**INSTRUCTIONS FOR THE TASK**. Pull every line with "name" from the data below and copy it.

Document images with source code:
= Beginning of Section =
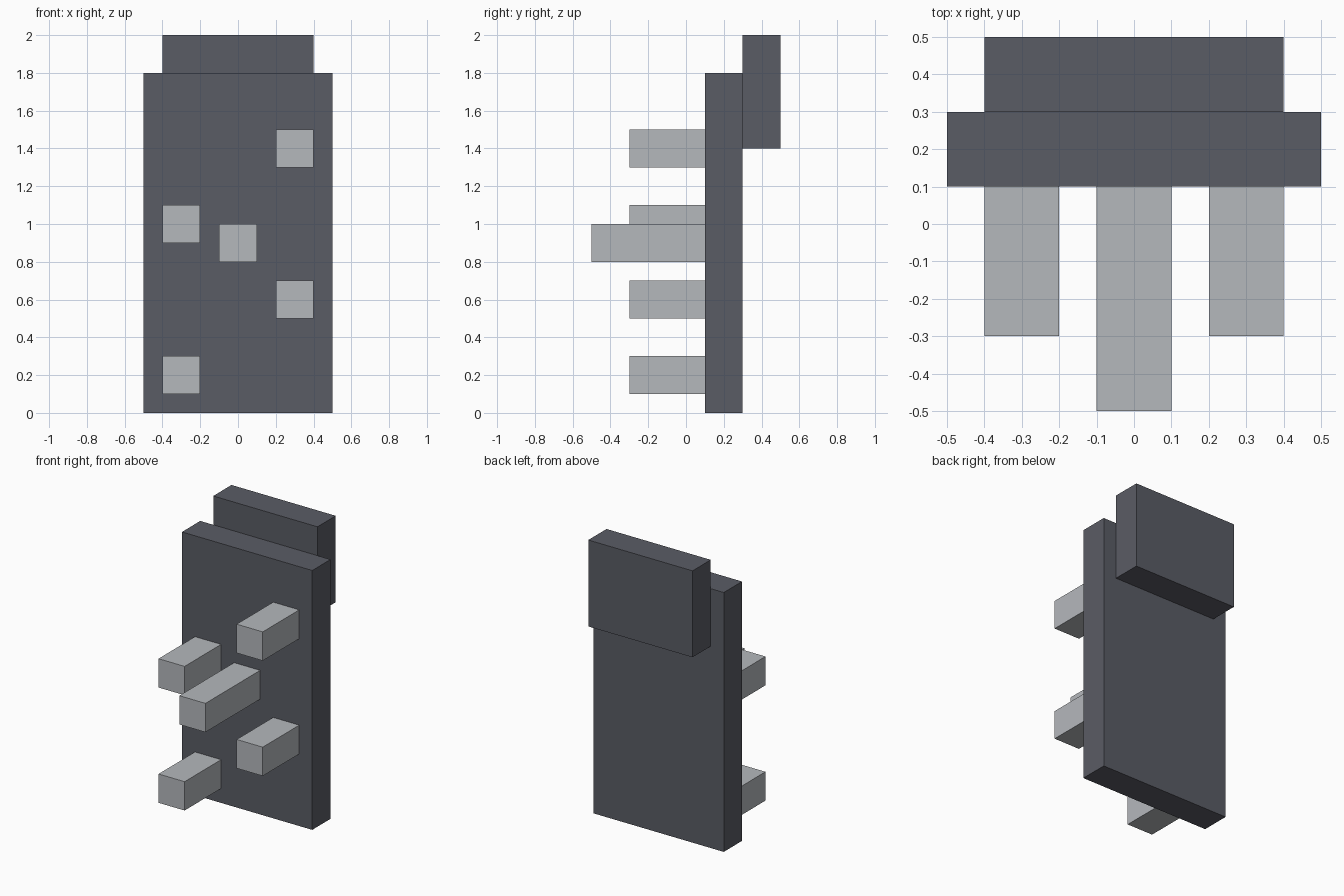
import bpy

cube = bpy.data.objects.get("Cube")
if cube:
    bpy.data.objects.remove(cube, do_unlink=True)


def make_material(name, color):
    mat = bpy.data.materials.new(name)
    mat.use_nodes = True
    mat.diffuse_color = color
    bsdf = next(n for n in mat.node_tree.nodes if n.type == "BSDF_PRINCIPLED")
    bsdf.inputs["Base Color"].default_value = color
    return mat


def box(name, low, high, mat):
    """Flat-shaded box between two opposite corners."""
    centre = [(a + b) / 2 for a, b in zip(low, high)]
    bpy.ops.mesh.primitive_cube_add(size=1, location=centre)
    obj = bpy.context.object
    obj.name = name
    obj.scale = [b - a for a, b in zip(low, high)]
    bpy.ops.object.transform_apply(location=False, rotation=False, scale=True)
    obj.data.materials.append(mat)
    return obj


dark = make_material("dark slate grey", (0.102, 0.107, 0.13, 1))
light = make_material("light grey", (0.46, 0.48, 0.505, 1))

# Upright panel and the block behind its top edge
box("main_panel", (-0.5, 0.1, 0), (0.5, 0.3, 1.8), dark)
box("back_block", (-0.4, 0.3, 1.4), (0.4, 0.5, 2), dark)

# Square pegs standing out from the panel: centre x, centre z, front end y
pegs = {
    "upper_left_peg": (0.3, 1.4, -0.3),
    "lower_left_peg": (0.3, 0.6, -0.3),
    "upper_right_peg": (-0.3, 1.0, -0.3),
    "lower_right_peg": (-0.3, 0.2, -0.3),
    "long_middle_peg": (0, 0.9, -0.5),
}
half = 0.1
for name, (x, z, front) in pegs.items():
    box(name, (x - half, front, z - half), (x + half, 0.1, z + half), light)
= End of Section =
**OUTPUT FOR THIS EXERCISE**.
def make_material(name, color):
    mat = bpy.data.materials.new(name)
def box(name, low, high, mat):
    obj.name = name
for name, (x, z, front) in pegs.items():
    box(name, (x - half, front, z - half), (x + half, 0.1, z + half), light)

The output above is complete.